> Activity: The word "segments" occurs in some lines of the data. Return each such line.

> Records to use:
== Segment start ==

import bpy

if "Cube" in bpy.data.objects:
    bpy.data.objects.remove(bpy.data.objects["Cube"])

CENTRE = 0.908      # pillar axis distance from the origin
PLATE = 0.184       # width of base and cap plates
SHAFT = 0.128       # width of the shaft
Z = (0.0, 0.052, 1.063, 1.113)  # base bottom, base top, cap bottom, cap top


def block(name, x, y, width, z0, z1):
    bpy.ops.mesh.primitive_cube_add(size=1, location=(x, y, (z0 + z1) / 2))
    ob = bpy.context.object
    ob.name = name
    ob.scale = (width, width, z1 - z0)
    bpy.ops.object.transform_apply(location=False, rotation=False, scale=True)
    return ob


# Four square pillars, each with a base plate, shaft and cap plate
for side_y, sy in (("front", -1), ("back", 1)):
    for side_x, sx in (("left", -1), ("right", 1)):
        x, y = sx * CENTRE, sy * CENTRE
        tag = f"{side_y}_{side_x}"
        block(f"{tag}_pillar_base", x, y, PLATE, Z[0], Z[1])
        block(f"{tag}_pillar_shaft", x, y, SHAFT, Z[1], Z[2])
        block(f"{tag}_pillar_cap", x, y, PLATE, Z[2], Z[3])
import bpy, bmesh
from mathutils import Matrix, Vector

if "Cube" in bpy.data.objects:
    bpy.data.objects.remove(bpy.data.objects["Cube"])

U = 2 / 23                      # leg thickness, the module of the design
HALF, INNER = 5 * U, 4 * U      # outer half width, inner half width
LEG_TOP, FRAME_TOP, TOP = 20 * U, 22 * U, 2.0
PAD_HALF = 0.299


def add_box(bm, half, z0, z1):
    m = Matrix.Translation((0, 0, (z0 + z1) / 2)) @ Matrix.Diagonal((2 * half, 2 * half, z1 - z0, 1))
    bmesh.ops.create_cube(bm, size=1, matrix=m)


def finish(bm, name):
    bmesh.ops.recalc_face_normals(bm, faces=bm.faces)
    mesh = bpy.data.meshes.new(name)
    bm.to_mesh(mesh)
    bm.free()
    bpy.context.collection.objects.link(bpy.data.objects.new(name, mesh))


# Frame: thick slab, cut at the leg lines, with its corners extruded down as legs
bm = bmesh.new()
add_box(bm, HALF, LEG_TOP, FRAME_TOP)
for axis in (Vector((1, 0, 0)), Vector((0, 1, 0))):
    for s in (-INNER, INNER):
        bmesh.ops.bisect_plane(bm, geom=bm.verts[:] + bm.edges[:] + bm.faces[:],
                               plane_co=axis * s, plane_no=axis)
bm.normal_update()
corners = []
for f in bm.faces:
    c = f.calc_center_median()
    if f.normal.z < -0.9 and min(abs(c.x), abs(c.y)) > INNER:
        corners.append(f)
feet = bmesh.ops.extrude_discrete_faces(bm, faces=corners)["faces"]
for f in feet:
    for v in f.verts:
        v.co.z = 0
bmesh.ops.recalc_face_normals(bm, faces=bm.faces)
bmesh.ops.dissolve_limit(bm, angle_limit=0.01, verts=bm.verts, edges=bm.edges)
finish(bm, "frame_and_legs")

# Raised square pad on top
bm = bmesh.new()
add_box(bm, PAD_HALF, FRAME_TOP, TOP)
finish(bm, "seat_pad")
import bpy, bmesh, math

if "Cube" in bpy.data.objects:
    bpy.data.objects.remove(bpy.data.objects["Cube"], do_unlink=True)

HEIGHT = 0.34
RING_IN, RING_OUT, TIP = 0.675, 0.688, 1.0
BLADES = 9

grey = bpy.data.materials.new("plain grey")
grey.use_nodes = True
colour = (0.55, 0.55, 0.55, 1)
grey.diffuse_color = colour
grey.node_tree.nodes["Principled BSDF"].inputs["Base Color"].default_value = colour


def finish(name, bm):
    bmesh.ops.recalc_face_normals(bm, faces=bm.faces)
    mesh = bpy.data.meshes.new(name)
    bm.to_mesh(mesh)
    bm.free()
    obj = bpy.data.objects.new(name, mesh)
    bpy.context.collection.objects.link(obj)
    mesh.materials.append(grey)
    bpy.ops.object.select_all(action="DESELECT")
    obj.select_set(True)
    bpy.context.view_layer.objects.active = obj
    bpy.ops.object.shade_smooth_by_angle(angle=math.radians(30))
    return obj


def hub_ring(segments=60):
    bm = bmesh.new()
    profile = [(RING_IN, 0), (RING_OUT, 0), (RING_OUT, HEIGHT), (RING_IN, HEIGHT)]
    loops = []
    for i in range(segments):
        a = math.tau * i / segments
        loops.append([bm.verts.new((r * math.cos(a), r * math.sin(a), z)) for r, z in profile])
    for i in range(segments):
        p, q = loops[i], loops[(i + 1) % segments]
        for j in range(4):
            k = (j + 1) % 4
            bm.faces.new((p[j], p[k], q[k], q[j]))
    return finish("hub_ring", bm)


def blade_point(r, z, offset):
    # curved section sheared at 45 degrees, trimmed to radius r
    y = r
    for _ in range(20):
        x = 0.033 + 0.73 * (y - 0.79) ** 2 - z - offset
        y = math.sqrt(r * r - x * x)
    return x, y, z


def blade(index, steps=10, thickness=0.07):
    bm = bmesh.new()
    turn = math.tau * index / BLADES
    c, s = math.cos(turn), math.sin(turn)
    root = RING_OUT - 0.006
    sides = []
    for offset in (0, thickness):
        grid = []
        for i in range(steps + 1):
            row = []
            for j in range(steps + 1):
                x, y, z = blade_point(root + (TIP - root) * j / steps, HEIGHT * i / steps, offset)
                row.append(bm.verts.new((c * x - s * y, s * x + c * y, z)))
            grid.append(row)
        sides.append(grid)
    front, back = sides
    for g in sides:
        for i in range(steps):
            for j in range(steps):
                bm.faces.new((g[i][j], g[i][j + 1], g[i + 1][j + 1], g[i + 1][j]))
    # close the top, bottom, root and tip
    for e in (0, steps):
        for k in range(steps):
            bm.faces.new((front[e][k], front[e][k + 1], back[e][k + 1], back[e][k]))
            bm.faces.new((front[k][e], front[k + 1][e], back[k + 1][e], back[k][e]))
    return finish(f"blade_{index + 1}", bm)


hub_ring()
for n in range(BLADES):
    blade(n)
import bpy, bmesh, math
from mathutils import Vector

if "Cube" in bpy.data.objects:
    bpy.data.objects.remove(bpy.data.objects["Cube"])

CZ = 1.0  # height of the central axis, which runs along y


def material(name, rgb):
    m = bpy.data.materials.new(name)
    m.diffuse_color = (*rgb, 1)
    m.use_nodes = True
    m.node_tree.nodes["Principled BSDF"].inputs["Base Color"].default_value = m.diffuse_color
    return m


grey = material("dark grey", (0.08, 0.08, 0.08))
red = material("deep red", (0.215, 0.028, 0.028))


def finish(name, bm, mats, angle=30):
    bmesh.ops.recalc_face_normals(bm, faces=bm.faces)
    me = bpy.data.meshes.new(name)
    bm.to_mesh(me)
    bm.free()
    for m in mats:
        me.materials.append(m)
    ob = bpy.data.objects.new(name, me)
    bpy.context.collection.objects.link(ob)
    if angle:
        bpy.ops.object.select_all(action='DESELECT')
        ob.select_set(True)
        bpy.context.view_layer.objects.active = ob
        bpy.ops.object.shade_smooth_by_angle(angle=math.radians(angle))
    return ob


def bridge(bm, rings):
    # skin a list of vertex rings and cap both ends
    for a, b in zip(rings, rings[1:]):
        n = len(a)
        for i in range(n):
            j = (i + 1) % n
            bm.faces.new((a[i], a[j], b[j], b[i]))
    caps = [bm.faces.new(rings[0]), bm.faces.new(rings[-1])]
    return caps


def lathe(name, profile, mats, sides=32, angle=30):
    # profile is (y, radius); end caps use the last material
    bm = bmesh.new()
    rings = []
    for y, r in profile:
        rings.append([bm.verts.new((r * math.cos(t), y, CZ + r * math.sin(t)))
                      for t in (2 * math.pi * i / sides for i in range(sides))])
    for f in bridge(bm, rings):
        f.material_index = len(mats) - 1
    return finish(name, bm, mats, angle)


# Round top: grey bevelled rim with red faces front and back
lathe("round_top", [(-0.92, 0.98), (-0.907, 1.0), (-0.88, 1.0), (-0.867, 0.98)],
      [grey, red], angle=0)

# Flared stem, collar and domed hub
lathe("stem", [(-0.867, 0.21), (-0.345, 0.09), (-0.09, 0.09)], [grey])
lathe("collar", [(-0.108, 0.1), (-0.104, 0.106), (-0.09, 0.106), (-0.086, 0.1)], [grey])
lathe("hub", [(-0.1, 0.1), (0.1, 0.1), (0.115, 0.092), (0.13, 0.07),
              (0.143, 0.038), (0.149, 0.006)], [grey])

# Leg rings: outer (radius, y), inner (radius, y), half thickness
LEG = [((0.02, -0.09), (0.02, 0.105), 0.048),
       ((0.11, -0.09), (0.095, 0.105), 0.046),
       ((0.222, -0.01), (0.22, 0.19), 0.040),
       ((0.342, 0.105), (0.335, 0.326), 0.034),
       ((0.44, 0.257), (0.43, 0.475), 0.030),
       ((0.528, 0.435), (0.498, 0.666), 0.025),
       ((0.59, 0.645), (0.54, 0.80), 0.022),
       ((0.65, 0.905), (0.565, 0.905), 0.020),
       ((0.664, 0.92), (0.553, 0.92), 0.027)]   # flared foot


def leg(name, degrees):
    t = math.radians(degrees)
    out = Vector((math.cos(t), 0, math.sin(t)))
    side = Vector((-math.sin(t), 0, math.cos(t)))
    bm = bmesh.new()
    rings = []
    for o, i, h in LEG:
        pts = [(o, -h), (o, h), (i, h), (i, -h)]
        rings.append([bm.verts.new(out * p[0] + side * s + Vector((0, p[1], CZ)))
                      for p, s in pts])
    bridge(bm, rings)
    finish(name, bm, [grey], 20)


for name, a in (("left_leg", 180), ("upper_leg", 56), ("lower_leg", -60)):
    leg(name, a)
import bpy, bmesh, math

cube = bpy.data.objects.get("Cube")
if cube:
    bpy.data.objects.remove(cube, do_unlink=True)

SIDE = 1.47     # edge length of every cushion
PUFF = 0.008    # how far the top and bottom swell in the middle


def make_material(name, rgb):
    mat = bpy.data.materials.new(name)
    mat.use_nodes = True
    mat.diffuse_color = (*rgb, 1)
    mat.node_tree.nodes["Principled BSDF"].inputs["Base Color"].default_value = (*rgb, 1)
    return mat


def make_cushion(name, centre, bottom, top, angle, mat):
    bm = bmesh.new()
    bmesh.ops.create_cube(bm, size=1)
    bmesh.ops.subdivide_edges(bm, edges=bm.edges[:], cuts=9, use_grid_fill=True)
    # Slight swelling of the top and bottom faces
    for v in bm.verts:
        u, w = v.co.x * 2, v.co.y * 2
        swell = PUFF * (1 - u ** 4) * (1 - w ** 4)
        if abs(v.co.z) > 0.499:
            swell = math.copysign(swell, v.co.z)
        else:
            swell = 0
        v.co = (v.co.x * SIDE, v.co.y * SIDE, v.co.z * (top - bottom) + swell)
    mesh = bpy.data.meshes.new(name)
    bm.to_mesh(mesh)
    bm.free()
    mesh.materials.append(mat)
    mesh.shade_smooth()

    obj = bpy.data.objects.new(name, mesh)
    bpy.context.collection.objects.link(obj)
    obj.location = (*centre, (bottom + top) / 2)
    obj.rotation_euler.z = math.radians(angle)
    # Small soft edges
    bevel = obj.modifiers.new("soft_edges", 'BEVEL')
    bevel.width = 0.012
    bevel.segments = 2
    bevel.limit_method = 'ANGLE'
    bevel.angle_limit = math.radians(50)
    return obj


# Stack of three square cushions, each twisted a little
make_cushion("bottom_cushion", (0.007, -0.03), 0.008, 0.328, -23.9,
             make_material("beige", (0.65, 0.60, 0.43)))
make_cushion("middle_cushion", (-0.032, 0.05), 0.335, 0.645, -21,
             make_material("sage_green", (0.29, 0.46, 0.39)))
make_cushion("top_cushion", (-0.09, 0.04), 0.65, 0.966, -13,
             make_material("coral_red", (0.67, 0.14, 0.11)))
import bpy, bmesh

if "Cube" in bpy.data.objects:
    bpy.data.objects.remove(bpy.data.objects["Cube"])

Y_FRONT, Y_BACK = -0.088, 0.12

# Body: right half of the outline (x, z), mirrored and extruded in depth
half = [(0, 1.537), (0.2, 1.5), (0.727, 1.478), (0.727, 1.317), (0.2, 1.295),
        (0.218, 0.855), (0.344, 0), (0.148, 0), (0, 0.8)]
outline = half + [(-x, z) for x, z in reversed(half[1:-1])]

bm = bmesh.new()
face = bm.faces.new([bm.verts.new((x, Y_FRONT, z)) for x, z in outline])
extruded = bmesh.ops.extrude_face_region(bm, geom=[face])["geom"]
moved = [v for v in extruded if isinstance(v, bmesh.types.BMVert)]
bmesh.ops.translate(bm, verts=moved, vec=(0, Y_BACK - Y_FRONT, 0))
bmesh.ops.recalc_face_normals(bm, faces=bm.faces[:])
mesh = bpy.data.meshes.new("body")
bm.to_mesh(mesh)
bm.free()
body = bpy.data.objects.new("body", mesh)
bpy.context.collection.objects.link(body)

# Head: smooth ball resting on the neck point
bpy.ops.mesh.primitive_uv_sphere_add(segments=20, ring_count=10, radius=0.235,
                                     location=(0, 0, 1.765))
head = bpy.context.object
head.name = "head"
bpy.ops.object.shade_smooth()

== Segment end ==

> Task solution:
def hub_ring(segments=60):
    for i in range(segments):
        a = math.tau * i / segments
    for i in range(segments):
        p, q = loops[i], loops[(i + 1) % segments]
    bevel.segments = 2
bpy.ops.mesh.primitive_uv_sphere_add(segments=20, ring_count=10, radius=0.235,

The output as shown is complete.